A Touch of Healing, Part 1
Connie Kendall comes to Whit’s End to ask Jason Whittaker for time off to spend with her grandma, Mildred Kendall. Grandma has come to live with Connie and her mom while she recuperates from heart trouble. Jason listens, then tells Connie about his plan to reprogram the Imagination Station. He wants to see if Jenny Roberts, who is blind, and Zachary Sellers, who is unable to walk because of a car accident, would be able to imagine themselves healed in the Imagination Station. Jack Allen is against the idea, just as he was against the Bible-based arcade games that Jason had put in Whit’s End. Jason gives Connie extra time off work.
Connie and Mildred talk about Connie’s dad’s need for salvation and how glad they are that they have stayed close in spite of the divorce.
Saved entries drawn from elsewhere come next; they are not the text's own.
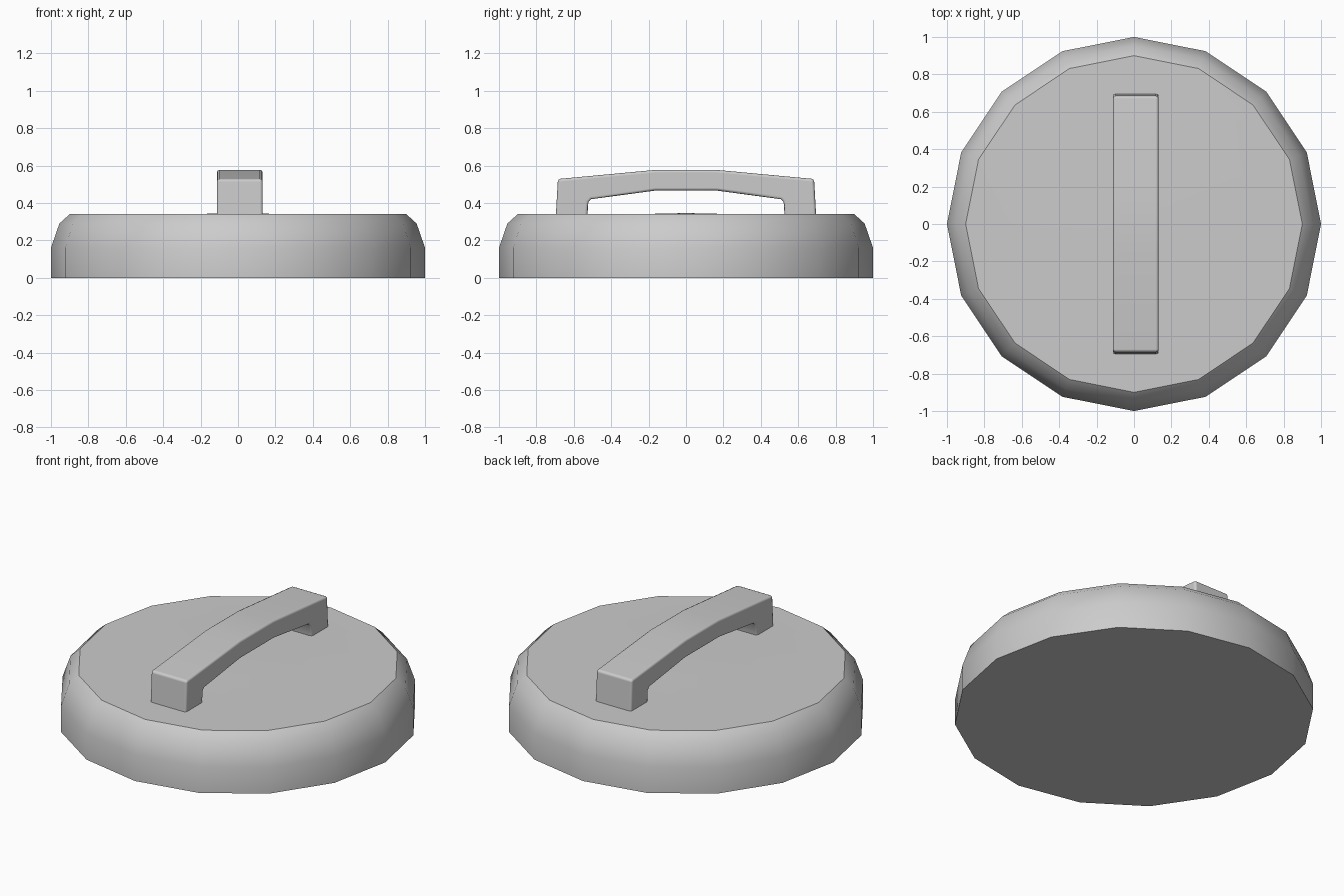
import bpy, bmesh, math

if "Cube" in bpy.data.objects:
    bpy.data.objects.remove(bpy.data.objects["Cube"])

def make_object(name, bm, angle):
    bmesh.ops.recalc_face_normals(bm, faces=bm.faces)
    mesh = bpy.data.meshes.new(name)
    bm.to_mesh(mesh)
    bm.free()
    ob = bpy.data.objects.new(name, mesh)
    bpy.context.collection.objects.link(ob)
    bpy.ops.object.select_all(action='DESELECT')
    ob.select_set(True)
    bpy.context.view_layer.objects.active = ob
    bpy.ops.object.shade_smooth_by_angle(angle=math.radians(angle))
    return ob

# Lid body: 16-sided turned profile, very slightly domed in the middle
SIDES = 16
profile = [(1.0, 0.0), (1.0, 0.16), (0.955, 0.29), (0.9, 0.34), (0.18, 0.342)]
bm = bmesh.new()
rings = [[bm.verts.new((r * math.cos(2 * math.pi * i / SIDES),
                        r * math.sin(2 * math.pi * i / SIDES), z))
          for i in range(SIDES)] for r, z in profile]
for low, high in zip(rings, rings[1:]):
    for i in range(SIDES):
        j = (i + 1) % SIDES
        bm.faces.new((low[i], low[j], high[j], high[i]))
bm.faces.new(rings[0])
tip = bm.verts.new((0, 0, 0.346))
for i in range(SIDES):
    bm.faces.new((rings[-1][i], rings[-1][(i + 1) % SIDES], tip))
make_object("lid_body", bm, 40)

# Handle: arched side profile, mirrored across y and extruded in x
outer = [(0.697, 0.31), (0.685, 0.528), (0.16, 0.577)]
inner = [(0.165, 0.466), (0.508, 0.42), (0.522, 0.405), (0.529, 0.31)]
mirror = lambda pts: [(-y, z) for y, z in reversed(pts)]
outline = outer + mirror(outer) + mirror(inner) + inner
bm = bmesh.new()
face = bm.faces.new([bm.verts.new((-0.113, y, z)) for y, z in outline])
ext = bmesh.ops.extrude_face_region(bm, geom=[face])
bmesh.ops.translate(bm, vec=(0.245, 0, 0),
                    verts=[v for v in ext["geom"] if isinstance(v, bmesh.types.BMVert)])
handle = make_object("handle", bm, 40)
bevel = handle.modifiers.new("soft_edges", 'BEVEL')
bevel.width = 0.015
bevel.segments = 2
bevel.limit_method = 'ANGLE'
bevel.angle_limit = math.radians(60)
bevel.harden_normals = True
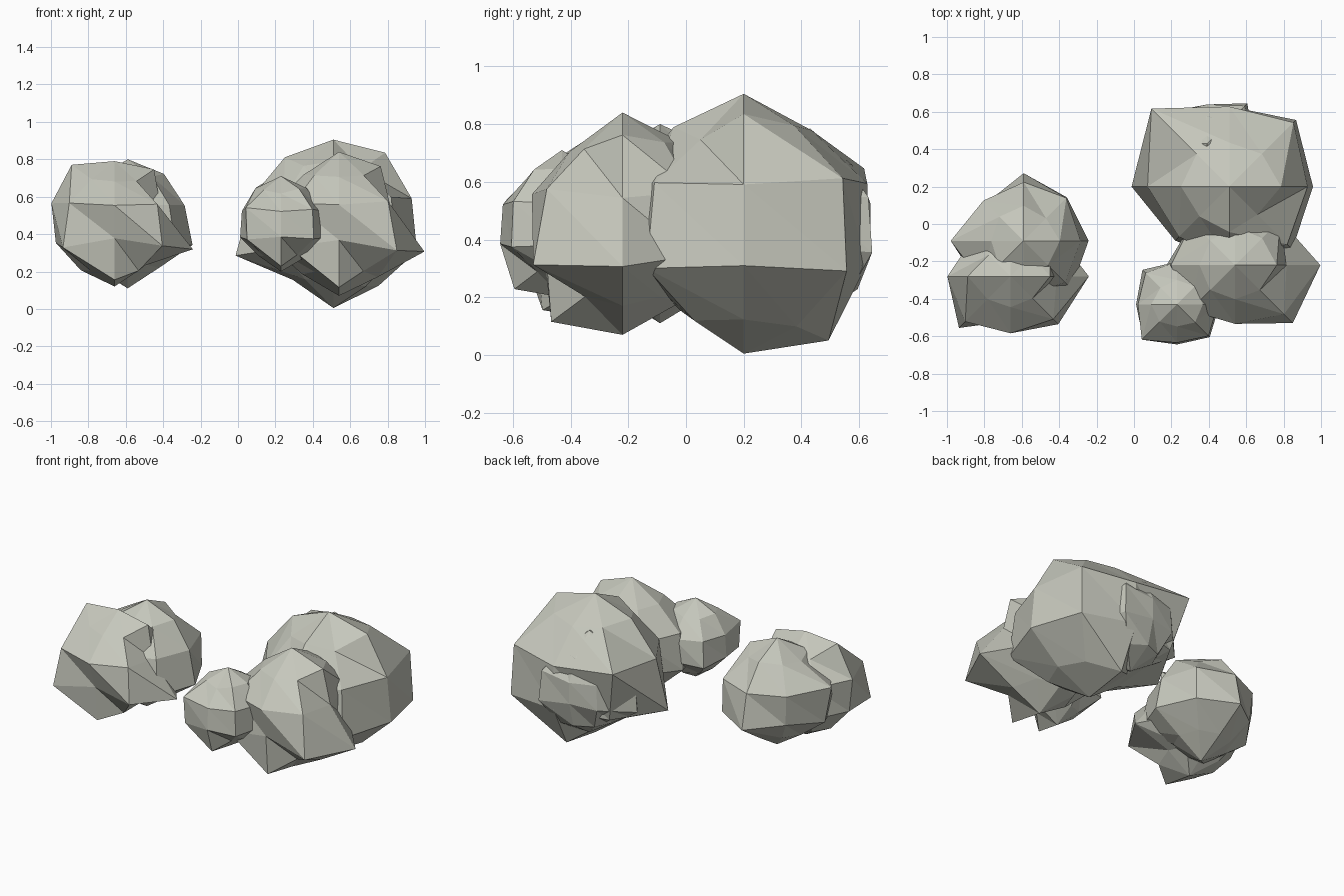
import bpy, bmesh, math, random
from mathutils import Vector

if "Cube" in bpy.data.objects:
    bpy.data.objects.remove(bpy.data.objects["Cube"], do_unlink=True)

random.seed(4)
SIDES = 8
MIDDLE = 0.455  # shared height of all boulder centres

# Stone colour
stone = bpy.data.materials.new("pale_stone")
stone.use_nodes = True
colour = (0.56, 0.57, 0.50, 1)
stone.diffuse_color = colour
shader = stone.node_tree.nodes["Principled BSDF"]
shader.inputs["Base Color"].default_value = colour
shader.inputs["Roughness"].default_value = 0.9


def cap_ring(size, special):
    """Slightly uneven ring near a pole, with chosen bulges."""
    return [special.get(i, size * random.uniform(0.80, 0.93)) for i in range(SIDES)]


def boulder(name, x, y, size, upper, lower, top={}, bottom={}):
    """Faceted ball: each ring lists its distance from the centre, starting at +x."""
    rings = [cap_ring(size, top), upper, lower, cap_ring(size, bottom)]
    bm = bmesh.new()
    loops = []
    for r, ring in enumerate(rings):
        polar = math.pi * (r + 1) / (len(rings) + 1)
        loop = []
        for i, dist in enumerate(ring):
            turn = math.tau * i / SIDES
            loop.append(bm.verts.new(dist * Vector((
                math.sin(polar) * math.cos(turn),
                math.sin(polar) * math.sin(turn),
                math.cos(polar)))))
        loops.append(loop)
    north = bm.verts.new((0, 0, size))
    south = bm.verts.new((0, 0, -size))
    for i in range(SIDES):
        j = (i + 1) % SIDES
        bm.faces.new((north, loops[0][i], loops[0][j]))
        bm.faces.new((south, loops[-1][j], loops[-1][i]))
        for a, b in zip(loops, loops[1:]):
            bm.faces.new((a[i], b[i], b[j]))
            bm.faces.new((a[i], b[j], a[j]))
    bmesh.ops.recalc_face_normals(bm, faces=bm.faces[:])
    mesh = bpy.data.meshes.new(name)
    bm.to_mesh(mesh)
    bm.free()
    mesh.materials.append(stone)
    obj = bpy.data.objects.new(name, mesh)
    obj.location = (x, y, MIDDLE)
    bpy.context.collection.objects.link(obj)


# Left cluster
boulder("large_boulder", .51, .20, .45,
        upper=[.44, .51, .45, .62, .46, .40, .42, .46],
        lower=[.47, .53, .45, .50, .55, .43, .42, .50],
        top={0: .47, 1: .42, 2: .40, 3: .42, 4: .44, 7: .36},
        bottom={0: .41, 1: .44, 2: .50})
boulder("front_boulder", .54, -.22, .385,
        upper=[.29, .36, .34, .34, .36, .36, .33, .39],
        lower=[.48, .36, .34, .34, .385, .40, .28, .46],
        top={0: .38, 5: .32, 6: .31, 7: .32}, bottom={6: .42})
boulder("small_boulder", .23, -.43, .255,
        upper=[.23, .24, .24, .25, .22, .28, .215, .25],
        lower=[.24, .24, .24, .275, .23, .27, .225, .26],
        top={6: .20}, bottom={6: .28})
boulder("back_boulder", .39, .43, .33,
        upper=[.27, .30, .22, .25, .34, .30, .30, .30],
        lower=[.27, .32, .22, .26, .36, .30, .30, .30],
        top={1: .27, 2: .25, 3: .25}, bottom={1: .31, 2: .28})

# Right cluster
boulder("right_front_boulder", -.66, -.28, .335,
        upper=[.26, .31, .30, .30, .355, .36, .32, .34],
        lower=[.44, .35, .30, .32, .33, .41, .25, .38],
        top={0: .36, 4: .39, 6: .28}, bottom={6: .37})
boulder("right_back_boulder", -.59, -.09, .345,
        upper=[.32, .34, .33, .32, .41, .33, .31, .33],
        lower=[.365, .345, .38, .30, .36, .35, .32, .38],
        top={0: .33})
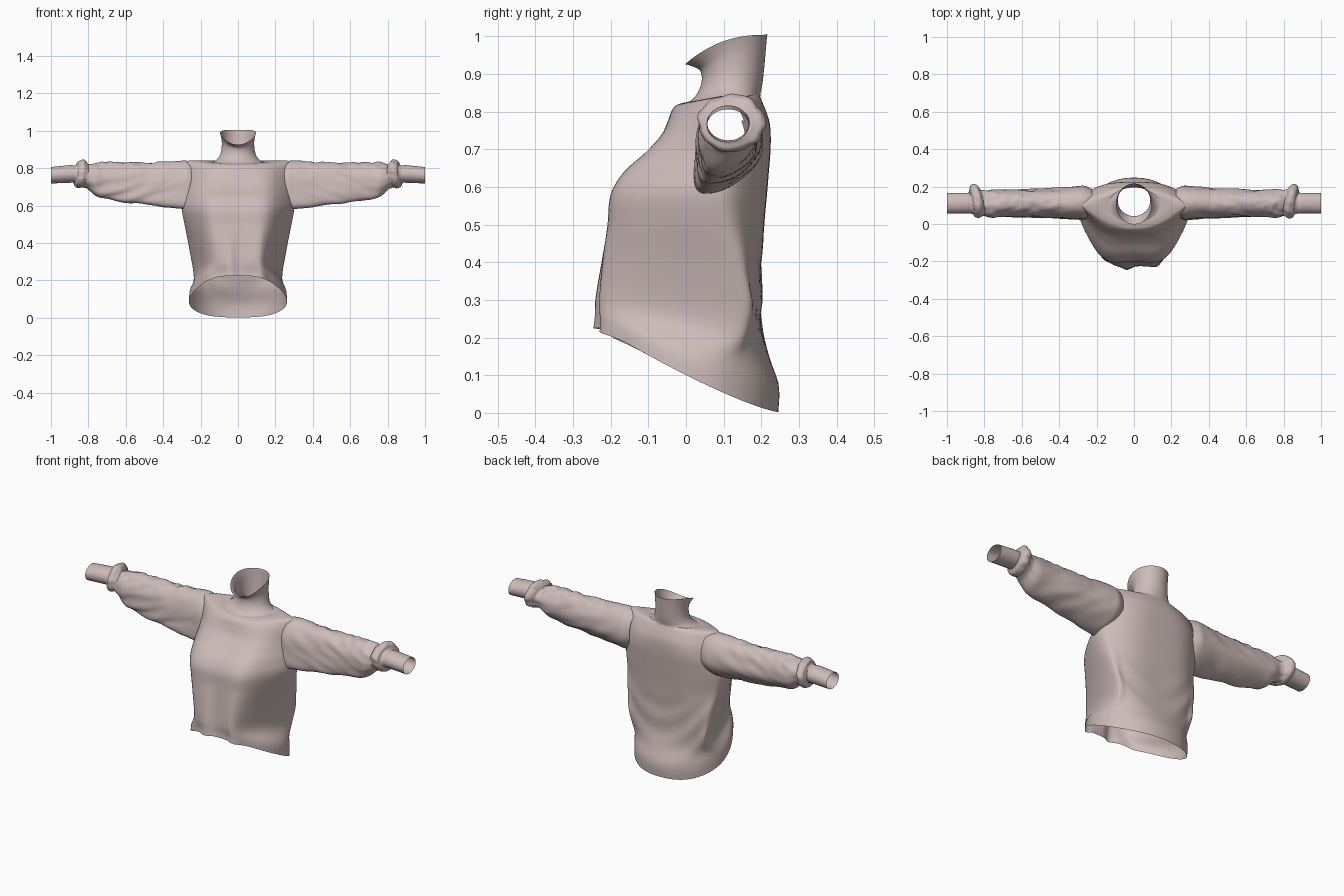
import bpy, bmesh, math
from mathutils import Vector, noise

if "Cube" in bpy.data.objects:
    bpy.data.objects.remove(bpy.data.objects["Cube"])

fabric = bpy.data.materials.new("dusty_pink_fabric")
fabric.diffuse_color = (0.61, 0.50, 0.485, 1)
fabric.use_nodes = True
fabric.node_tree.nodes["Principled BSDF"].inputs["Base Color"].default_value = fabric.diffuse_color


def cr(p, i, t, closed=False):
    """Catmull-Rom point between p[i] and p[i+1], for tuples of any length."""
    n = len(p)
    g = (lambda k: p[k % n]) if closed else (lambda k: p[max(0, min(n - 1, k))])
    a, b, c, d = g(i - 1), g(i), g(i + 1), g(i + 2)
    return tuple(0.5 * (2 * q + (r - o) * t + (2 * o - 5 * q + 4 * r - s) * t * t
                        + (3 * q - o - 3 * r + s) * t ** 3)
                 for o, q, r, s in zip(a, b, c, d))


def loft(name, stations, section, steps, drop=None):
    """Open tube through smoothly interpolated stations."""
    bm = bmesh.new()
    params = [cr(stations, i, j / steps) for i in range(len(stations) - 1) for j in range(steps)]
    params.append(stations[-1])
    rings = [[bm.verts.new(v) for v in section(p)] for p in params]
    for a, b in zip(rings, rings[1:]):
        n = len(a)
        for i in range(n):
            bm.faces.new((a[i], a[(i + 1) % n], b[(i + 1) % n], b[i]))
    bmesh.ops.recalc_face_normals(bm, faces=bm.faces)
    if drop:
        bmesh.ops.delete(bm, geom=[f for f in bm.faces if drop(f.calc_center_median())],
                         context='FACES')
    me = bpy.data.meshes.new(name)
    bm.to_mesh(me)
    bm.free()
    me.materials.append(fabric)
    for f in me.polygons:
        f.use_smooth = True
    ob = bpy.data.objects.new(name, me)
    bpy.context.collection.objects.link(ob)
    return ob


def body_section(p):
    """Trapezoid-like ring blended to an ellipse (e); zf/zb tilt it, power c curves the tilt,
    k pinches the ring into a shoulder ridge."""
    zf, zb, w, yf, yb, ym, e, c, k = p
    d, b = ym - yf, yb - ym
    half = [(0, yf), (.52 * w, yf + .03 * d), (.86 * w, yf + .52 * d), (w, ym),
            (.82 * w, ym + .58 * b), (.48 * w, ym + .93 * b), (0, yb)]
    ctrl = half + [(-x, y) for x, y in half[-2:0:-1]]
    out = []
    for i in range(12):
        for j in range(8):
            t = j / 8
            x, y = cr(ctrl, i, t, True)
            a = (i + t) * math.pi / 6
            ex = w * math.sin(a)
            ey = (yf + yb) / 2 - (yb - yf) / 2 * math.cos(a)
            x, y = x + (ex - x) * e, y + (ey - y) * e
            u = max(0, min(1, (y - yf) / (yb - yf)))
            z = zf + (zb - zf) * (1 - (1 - u) ** c)
            q = k * (x / w) ** 2
            y, z = y + (ym - y) * q, z + .04 * q
            # hem pleats in front, draped folds behind
            if z < .5:
                f = min(1, (.5 - z) / .28)
                if y < -.1:
                    y -= f * .022 * (math.exp(-((x + .04) / .03) ** 2)
                                     + math.exp(-((x - .125) / .03) ** 2)
                                     + .5 * math.exp(-((x + .16) / .03) ** 2))
                elif y > .12:
                    g = max(0, 1 - abs(z - .28) / .2)
                    y += g * .005 * math.sin(45 * (z - 3 * x * x + .2 * x))
            out.append((x, y, z))
    return out


# torso: z front, z back, half width, y front, y back, y widest, ellipse mix, tilt power, pinch
loft("sweater_body", [
    (.225, .002, .262, -.226, .245, .09, .7, 1.25, 0),
    (.25, .08, .258, -.224, .245, .10, .6, 1.2, 0),
    (.30, .20, .236, -.222, .206, .15, .1, 1.1, 0),
    (.40, .36, .260, -.213, .20, .14, 0, 1, 0),
    (.50, .50, .286, -.203, .208, .10, 0, 1, 0),
    (.58, .58, .300, -.195, .215, .09, 0, 1, 0),
    (.64, .64, .294, -.16, .22, .10, 0, 1, 0),
    (.69, .69, .288, -.105, .224, .11, 0, 1, 0),
    (.735, .735, .284, -.066, .225, .11, .1, 1, .06),
    (.77, .77, .284, -.05, .222, .11, .3, 1, .2),
    (.798, .80, .284, -.04, .213, .11, .6, 1, .4),
    (.815, .822, .27, -.028, .204, .11, .9, 1, .5),
    (.822, .836, .20, -.012, .198, .11, 1, 1, .3),
    (.826, .845, .135, .006, .195, .10, 1, 1, 0)],
    body_section, 5,
    # open armholes
    lambda c: abs(c.x) > .25 and ((c.y - .112) / .078) ** 2 + ((c.z - .73) / .105) ** 2 < 1)

# funnel collar with a rolled front lip
loft("collar", [
    (.822, .84, .142, .000, .198, .10, 1, 1, 0),
    (.835, .85, .118, .020, .198, .10, 1, 1, 0),
    (.858, .875, .098, .035, .203, .10, 1, 1, 0),
    (.885, .92, .088, .042, .208, .10, 1, 1.2, 0),
    (.908, .965, .087, .038, .212, .10, 1, 1.7, 0),
    (.918, .99, .091, .022, .214, .10, 1, 2.1, 0),
    (.926, 1.004, .096, -.002, .216, .10, 1, 2.4, 0)],
    body_section, 4)

# sleeves: x, z top, z bottom, y front, y back, forward sag, wrinkle size
SLEEVE = [
    (.225, .825, .61, .045, .188, .05, 0),
    (.265, .838, .588, .026, .204, .06, 0),
    (.31, .840, .582, .028, .202, .06, .3),
    (.45, .830, .600, .035, .19, .05, 1),
    (.60, .832, .615, .04, .185, .04, 1),
    (.71, .832, .634, .04, .185, .03, 1),
    (.76, .825, .652, .035, .185, .02, 1),
    (.805, .815, .69, .045, .18, .01, 1),
    (.822, .832, .698, .042, .198, 0, 1.2),
    (.84, .846, .692, .032, .210, 0, 1.2),
    (.862, .836, .70, .037, .203, 0, 1),
    (.872, .815, .722, .055, .17, 0, 0),
    (.90, .816, .722, .056, .167, 0, 0),
    (1.0, .806, .718, .056, .167, 0, 0)]


def sleeve_section(side):
    def section(p):
        x, zt, zb, yf, yb, sag, wr = p
        out = []
        for i in range(48):
            a = i * math.tau / 48
            c, s = math.cos(a), math.sin(a)
            y = (yf + yb) / 2 + (yb - yf) / 2 * c
            z = (zt + zb) / 2 + (zt - zb) / 2 * s
            if s < 0:
                y = max(yf - .005, y - sag * s * s)
            # short gathers along the top, broad slanting folds below
            fine = noise.noise(Vector((x * 30, c * 2 + side, 3)))
            broad = noise.noise(Vector((x * 13 + 2.5 * s, c * 1.2 + side, s * 1.5)))
            r = wr * (.009 * fine * max(0, s) ** 2 + .008 * broad)
            px = x
            if .81 < x < .87:
                px += .012 * c - .008 * s
            out.append((side * min(px, 1), y + r * c, z + r * s))
        return out
    return section


for side, label in ((1, "left"), (-1, "right")):
    loft(label + "_sleeve", SLEEVE, sleeve_section(side), 8)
Later, Connie waits in the doctor’s office while Mildred is being tested. Finally, she approaches a nurse and is told that the doctors believe Mildred has had a heart attack. When she is finally allowed to see her, Mildred expresses her desire to see Bill (Connie’s father) before she dies. Mildred also shares some prayers with Connie that she has written in her Bible.
At Whit’s End, Jenny is the first to try the altered Imagination Station and ends up in the town of Bethany with Lazarus, Martha, and Mary. Jenny is still blind in the story but is encouraged by Lazarus, who tells her that he died and rose again so that Christ would be glorified, and that Jenny’s blindness can be used in the same way. Jason is disappointed that Jenny wasn’t “healed” of her blindness in the Imagination Station. He reluctantly agrees to let Zach try the next program and decides to get in with Zach to witness the results.
The Imagination Station sends them both to America during the Revolutionary War. They are both surprised and excited when Zach can not only walk, but also run, just as he could before the car accident. Their adventure ends abruptly when Zach’s mom, Eileen, arrives to take him home. She is disturbed by Jason’s program and insists that Zach go home with her immediately. But Zach doesn’t want to leave, he wants to stay in the Imagination Station because he is able to walk in there. He throws a tantrum, and his mother has to drag him out.
- Why was Jack opposed to Jason’s new Imagination Station program?
- Do you agree with Jack’s reservations?
- Why or why not?
- Why is it important to persist in praying, even when it seems God isn’t answering your prayers?
- What did Connie learn through her grandmother’s illness?
Heard in episode
Mentioned in episode
|John Whittaker||Jason Whittaker|
|Bill Kendall||Mildred Kendall|
|April Kendall||Mildred Kendall|
|June Kendall||Mildred Kendall|
|Doc Morton||Hospital intercom|
PARENTS: This is a story about life, dashed hopes, and the death of a loved one. It may be too sensitive for younger listeners.
- The introduction of the Bible arcade games in #296: “Red Wagons and Pink Flamingos” is discussed in this episode.
- Mildred Kendall and her poor health were originally mentioned in #195: “Father's Day”.
- The potential healing capabilities of the Imagination Station would be revisited years later when the technology was used in the Novabox.
- A Revolutionary War Imagination Station program featuring Paul Revere (referenced by Jason as the one he and Zachary went on) has never appeared on the show. The only adventure with Revere was told by Whit in #197: “The Midnight Ride”. The program Jenny Roberts went on was seen previously in #226: “An Adventure in Bethany, Part 1”.
Jason Whittaker: Sometimes Jack and my dad have the same problem. They're too careful. Even when they're being adventurous they won't take risks. See, I like risks. And if you're going to reach out to kids, you have to be willing to take risks.
Jack Allen: You know, when we first started talking about it, I thought we were just having a philosophical debate. I didn't believe you were going to follow up on it.
Jason Whittaker: I get tired of discussing and debating. I like to take action. Why not try some of the things we talk about?
Jack Allen: Because things can't go terribly wrong if we talk.